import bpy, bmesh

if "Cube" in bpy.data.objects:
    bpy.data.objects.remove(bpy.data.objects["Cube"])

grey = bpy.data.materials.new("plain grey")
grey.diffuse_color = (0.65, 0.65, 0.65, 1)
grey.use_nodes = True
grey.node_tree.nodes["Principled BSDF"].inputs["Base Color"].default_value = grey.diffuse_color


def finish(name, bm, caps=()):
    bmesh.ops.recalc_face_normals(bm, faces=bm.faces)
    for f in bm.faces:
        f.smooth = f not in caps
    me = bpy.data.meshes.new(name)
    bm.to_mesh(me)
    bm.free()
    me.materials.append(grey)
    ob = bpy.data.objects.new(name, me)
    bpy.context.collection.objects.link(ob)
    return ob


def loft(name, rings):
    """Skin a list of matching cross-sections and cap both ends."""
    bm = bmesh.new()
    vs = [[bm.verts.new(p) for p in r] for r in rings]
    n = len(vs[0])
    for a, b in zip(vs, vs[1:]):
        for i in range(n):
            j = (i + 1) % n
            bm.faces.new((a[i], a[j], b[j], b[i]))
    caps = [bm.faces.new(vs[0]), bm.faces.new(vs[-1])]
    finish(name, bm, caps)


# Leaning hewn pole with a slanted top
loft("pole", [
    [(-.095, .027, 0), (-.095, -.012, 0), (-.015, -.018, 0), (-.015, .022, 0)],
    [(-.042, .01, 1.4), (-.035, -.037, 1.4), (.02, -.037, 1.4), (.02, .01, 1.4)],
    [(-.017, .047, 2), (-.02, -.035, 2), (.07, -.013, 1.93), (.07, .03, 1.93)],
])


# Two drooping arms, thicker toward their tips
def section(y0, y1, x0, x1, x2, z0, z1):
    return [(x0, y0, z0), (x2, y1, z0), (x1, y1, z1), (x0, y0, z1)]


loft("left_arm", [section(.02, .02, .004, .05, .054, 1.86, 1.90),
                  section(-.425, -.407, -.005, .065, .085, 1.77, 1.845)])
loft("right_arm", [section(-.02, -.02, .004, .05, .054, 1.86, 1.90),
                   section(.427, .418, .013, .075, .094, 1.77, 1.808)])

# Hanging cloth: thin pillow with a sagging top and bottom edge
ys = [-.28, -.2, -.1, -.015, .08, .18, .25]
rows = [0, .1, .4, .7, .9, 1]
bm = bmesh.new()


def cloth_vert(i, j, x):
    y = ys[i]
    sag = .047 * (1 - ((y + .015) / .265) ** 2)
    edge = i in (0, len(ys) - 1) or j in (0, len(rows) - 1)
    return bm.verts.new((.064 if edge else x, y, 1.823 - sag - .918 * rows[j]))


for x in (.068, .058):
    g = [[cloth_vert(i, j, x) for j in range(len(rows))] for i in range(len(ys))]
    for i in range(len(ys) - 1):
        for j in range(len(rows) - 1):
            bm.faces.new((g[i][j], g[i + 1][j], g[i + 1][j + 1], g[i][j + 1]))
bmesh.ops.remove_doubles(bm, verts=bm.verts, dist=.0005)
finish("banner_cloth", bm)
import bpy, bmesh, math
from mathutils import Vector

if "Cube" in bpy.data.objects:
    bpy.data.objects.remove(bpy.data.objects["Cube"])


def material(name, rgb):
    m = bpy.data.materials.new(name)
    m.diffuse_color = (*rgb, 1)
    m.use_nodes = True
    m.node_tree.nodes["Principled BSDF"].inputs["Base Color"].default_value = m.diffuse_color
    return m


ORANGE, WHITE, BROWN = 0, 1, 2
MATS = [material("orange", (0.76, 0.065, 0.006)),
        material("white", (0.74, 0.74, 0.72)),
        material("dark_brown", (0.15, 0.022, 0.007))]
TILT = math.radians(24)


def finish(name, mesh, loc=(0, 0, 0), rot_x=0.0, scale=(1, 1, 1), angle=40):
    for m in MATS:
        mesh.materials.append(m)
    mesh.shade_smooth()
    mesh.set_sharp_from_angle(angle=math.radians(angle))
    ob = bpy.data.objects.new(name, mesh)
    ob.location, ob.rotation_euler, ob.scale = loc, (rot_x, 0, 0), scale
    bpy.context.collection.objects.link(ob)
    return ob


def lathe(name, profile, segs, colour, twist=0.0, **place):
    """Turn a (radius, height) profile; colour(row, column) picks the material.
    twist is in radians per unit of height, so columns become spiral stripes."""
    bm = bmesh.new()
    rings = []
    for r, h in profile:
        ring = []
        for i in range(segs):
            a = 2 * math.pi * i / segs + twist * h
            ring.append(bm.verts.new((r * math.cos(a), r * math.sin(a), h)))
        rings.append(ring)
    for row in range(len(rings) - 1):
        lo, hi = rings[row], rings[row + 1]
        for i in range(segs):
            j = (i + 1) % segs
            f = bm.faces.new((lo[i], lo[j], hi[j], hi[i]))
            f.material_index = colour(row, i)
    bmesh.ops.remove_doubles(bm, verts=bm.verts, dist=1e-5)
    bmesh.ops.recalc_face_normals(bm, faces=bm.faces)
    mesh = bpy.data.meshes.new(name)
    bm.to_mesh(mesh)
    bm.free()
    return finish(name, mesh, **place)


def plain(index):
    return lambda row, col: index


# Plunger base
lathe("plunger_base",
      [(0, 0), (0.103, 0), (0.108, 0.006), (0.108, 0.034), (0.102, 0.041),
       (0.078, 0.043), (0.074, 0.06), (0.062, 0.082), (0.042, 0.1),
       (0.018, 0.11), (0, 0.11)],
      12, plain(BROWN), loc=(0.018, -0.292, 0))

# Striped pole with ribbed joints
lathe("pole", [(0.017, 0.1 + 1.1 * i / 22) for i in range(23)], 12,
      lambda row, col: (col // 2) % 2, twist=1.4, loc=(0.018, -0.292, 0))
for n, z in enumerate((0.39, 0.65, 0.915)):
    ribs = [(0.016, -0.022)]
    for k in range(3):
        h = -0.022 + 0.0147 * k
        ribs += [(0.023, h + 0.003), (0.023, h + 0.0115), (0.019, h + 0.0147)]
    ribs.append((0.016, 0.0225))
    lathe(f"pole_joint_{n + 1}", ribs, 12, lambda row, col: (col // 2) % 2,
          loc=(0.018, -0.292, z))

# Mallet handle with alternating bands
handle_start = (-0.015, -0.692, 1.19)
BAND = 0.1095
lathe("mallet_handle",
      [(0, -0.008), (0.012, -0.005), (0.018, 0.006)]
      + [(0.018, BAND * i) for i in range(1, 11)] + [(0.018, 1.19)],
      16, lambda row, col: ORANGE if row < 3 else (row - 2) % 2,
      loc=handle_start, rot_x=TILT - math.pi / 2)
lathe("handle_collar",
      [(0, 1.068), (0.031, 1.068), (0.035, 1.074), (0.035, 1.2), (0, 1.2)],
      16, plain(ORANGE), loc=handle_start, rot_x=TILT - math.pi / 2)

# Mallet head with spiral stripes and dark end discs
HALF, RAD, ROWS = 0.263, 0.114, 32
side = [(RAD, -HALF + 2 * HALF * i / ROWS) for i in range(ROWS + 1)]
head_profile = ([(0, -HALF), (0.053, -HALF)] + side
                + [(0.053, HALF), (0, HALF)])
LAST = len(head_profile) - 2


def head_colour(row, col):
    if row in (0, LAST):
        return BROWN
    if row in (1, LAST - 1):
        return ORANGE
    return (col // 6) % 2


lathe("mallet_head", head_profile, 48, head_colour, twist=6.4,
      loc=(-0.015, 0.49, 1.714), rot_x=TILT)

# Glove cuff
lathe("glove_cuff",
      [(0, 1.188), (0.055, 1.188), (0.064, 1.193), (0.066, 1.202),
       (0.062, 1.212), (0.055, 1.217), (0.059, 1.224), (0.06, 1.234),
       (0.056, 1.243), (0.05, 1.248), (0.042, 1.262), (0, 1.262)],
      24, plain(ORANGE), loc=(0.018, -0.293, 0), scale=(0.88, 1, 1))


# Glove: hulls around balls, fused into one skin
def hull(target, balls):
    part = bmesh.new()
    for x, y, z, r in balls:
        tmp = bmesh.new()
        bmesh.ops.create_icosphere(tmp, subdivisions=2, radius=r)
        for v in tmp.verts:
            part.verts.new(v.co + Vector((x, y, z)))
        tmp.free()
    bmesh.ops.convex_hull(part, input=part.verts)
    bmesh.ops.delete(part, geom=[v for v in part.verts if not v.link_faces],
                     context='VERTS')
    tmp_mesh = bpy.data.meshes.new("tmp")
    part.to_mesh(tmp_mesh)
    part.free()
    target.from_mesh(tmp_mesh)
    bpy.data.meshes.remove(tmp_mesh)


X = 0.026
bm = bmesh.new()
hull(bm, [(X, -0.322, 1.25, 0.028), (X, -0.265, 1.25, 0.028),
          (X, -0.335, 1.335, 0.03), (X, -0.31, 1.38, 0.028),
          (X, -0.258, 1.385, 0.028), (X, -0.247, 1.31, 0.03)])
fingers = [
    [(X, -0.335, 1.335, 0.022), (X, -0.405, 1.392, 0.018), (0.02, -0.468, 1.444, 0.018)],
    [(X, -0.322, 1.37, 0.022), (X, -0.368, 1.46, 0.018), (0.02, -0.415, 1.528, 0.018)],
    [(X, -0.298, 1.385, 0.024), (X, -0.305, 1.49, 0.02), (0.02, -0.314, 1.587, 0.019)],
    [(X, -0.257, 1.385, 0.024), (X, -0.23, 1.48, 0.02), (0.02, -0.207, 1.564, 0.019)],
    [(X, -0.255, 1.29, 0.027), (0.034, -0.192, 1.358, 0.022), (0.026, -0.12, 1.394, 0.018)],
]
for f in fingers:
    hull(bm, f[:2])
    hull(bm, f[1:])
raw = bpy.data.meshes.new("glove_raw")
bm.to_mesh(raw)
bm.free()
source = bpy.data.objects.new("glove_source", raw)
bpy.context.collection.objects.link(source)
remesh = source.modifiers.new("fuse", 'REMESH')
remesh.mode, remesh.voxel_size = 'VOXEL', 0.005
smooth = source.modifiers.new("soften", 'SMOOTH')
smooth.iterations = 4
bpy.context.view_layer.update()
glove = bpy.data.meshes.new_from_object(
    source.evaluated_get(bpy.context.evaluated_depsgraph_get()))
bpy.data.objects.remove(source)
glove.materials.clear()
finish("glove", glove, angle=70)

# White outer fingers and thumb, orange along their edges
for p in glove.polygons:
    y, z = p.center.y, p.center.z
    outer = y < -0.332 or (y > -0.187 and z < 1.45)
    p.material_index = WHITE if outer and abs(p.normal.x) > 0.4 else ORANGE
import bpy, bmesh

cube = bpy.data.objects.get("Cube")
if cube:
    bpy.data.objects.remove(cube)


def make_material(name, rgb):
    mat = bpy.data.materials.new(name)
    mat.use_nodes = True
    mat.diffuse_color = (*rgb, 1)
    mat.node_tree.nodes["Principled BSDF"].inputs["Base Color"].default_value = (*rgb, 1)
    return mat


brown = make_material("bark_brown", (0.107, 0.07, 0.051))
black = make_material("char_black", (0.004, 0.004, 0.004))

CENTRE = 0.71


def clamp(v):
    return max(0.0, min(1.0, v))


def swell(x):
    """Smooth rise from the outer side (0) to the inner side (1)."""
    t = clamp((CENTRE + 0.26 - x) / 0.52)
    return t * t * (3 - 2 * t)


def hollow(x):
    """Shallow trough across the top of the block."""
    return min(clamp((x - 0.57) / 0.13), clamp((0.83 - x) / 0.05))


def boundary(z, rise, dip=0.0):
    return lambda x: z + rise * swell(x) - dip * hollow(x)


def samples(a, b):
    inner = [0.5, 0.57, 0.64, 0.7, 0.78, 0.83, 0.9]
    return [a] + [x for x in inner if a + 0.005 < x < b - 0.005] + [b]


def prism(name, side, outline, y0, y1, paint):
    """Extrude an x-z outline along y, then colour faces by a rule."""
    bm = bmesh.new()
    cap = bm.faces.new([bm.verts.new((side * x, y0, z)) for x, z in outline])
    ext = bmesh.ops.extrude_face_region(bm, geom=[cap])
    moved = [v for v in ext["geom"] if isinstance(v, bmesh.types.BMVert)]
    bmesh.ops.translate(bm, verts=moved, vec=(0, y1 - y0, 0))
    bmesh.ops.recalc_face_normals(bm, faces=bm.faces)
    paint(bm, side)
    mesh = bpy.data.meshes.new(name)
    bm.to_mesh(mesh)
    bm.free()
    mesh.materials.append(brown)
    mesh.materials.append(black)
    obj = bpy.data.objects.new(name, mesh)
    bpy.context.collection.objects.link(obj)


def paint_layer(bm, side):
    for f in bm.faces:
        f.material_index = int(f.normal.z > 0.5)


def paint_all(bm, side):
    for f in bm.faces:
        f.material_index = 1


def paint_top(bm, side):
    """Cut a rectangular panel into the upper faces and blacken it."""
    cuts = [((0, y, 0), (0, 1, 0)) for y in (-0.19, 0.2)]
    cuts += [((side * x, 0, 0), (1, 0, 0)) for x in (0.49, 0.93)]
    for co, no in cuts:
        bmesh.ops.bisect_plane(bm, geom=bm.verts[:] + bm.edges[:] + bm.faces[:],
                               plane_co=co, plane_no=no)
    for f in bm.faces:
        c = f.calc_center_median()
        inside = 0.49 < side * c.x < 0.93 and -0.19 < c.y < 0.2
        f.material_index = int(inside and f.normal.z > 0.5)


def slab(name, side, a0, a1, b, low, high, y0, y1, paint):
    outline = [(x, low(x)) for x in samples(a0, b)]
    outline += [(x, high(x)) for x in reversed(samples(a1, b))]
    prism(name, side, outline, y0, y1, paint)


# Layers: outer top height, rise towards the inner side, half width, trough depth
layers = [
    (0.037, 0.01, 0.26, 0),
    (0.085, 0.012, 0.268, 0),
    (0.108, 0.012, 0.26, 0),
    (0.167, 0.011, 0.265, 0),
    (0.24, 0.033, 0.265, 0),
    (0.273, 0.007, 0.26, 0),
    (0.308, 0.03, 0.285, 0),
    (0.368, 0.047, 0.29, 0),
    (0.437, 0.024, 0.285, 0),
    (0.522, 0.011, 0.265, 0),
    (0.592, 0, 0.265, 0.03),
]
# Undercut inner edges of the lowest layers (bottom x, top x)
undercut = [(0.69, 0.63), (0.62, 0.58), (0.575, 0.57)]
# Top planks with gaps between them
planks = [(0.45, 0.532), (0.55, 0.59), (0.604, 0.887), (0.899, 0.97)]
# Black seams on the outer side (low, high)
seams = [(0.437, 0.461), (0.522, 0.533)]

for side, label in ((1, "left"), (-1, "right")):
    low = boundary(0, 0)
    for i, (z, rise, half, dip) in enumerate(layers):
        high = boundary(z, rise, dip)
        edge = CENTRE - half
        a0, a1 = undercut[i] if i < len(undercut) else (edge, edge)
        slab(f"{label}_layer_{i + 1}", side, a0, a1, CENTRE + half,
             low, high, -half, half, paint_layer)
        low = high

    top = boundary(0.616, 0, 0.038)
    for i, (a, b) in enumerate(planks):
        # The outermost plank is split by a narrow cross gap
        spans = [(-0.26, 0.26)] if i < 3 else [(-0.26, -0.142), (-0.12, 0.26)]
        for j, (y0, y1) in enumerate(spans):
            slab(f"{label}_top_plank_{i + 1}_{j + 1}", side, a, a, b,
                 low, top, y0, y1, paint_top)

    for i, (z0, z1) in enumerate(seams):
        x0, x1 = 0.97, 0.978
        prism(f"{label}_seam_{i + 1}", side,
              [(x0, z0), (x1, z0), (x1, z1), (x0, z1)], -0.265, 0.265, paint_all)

----------

Return only the lines between the one holding "bpy.context.view_layer.update()" and the one holding "ext = bmesh.ops.extrude_face_region(bm, geom=[cap])", inclusive, exactly as they appear above.

**Finished task**
bpy.context.view_layer.update()
glove = bpy.data.meshes.new_from_object(
    source.evaluated_get(bpy.context.evaluated_depsgraph_get()))
bpy.data.objects.remove(source)
glove.materials.clear()
finish("glove", glove, angle=70)

# White outer fingers and thumb, orange along their edges
for p in glove.polygons:
    y, z = p.center.y, p.center.z
    outer = y < -0.332 or (y > -0.187 and z < 1.45)
    p.material_index = WHITE if outer and abs(p.normal.x) > 0.4 else ORANGE
import bpy, bmesh

cube = bpy.data.objects.get("Cube")
if cube:
    bpy.data.objects.remove(cube)


def make_material(name, rgb):
    mat = bpy.data.materials.new(name)
    mat.use_nodes = True
    mat.diffuse_color = (*rgb, 1)
    mat.node_tree.nodes["Principled BSDF"].inputs["Base Color"].default_value = (*rgb, 1)
    return mat


brown = make_material("bark_brown", (0.107, 0.07, 0.051))
black = make_material("char_black", (0.004, 0.004, 0.004))

CENTRE = 0.71


def clamp(v):
    return max(0.0, min(1.0, v))


def swell(x):
    """Smooth rise from the outer side (0) to the inner side (1)."""
    t = clamp((CENTRE + 0.26 - x) / 0.52)
    return t * t * (3 - 2 * t)


def hollow(x):
    """Shallow trough across the top of the block."""
    return min(clamp((x - 0.57) / 0.13), clamp((0.83 - x) / 0.05))


def boundary(z, rise, dip=0.0):
    return lambda x: z + rise * swell(x) - dip * hollow(x)


def samples(a, b):
    inner = [0.5, 0.57, 0.64, 0.7, 0.78, 0.83, 0.9]
    return [a] + [x for x in inner if a + 0.005 < x < b - 0.005] + [b]


def prism(name, side, outline, y0, y1, paint):
    """Extrude an x-z outline along y, then colour faces by a rule."""
    bm = bmesh.new()
    cap = bm.faces.new([bm.verts.new((side * x, y0, z)) for x, z in outline])
    ext = bmesh.ops.extrude_face_region(bm, geom=[cap])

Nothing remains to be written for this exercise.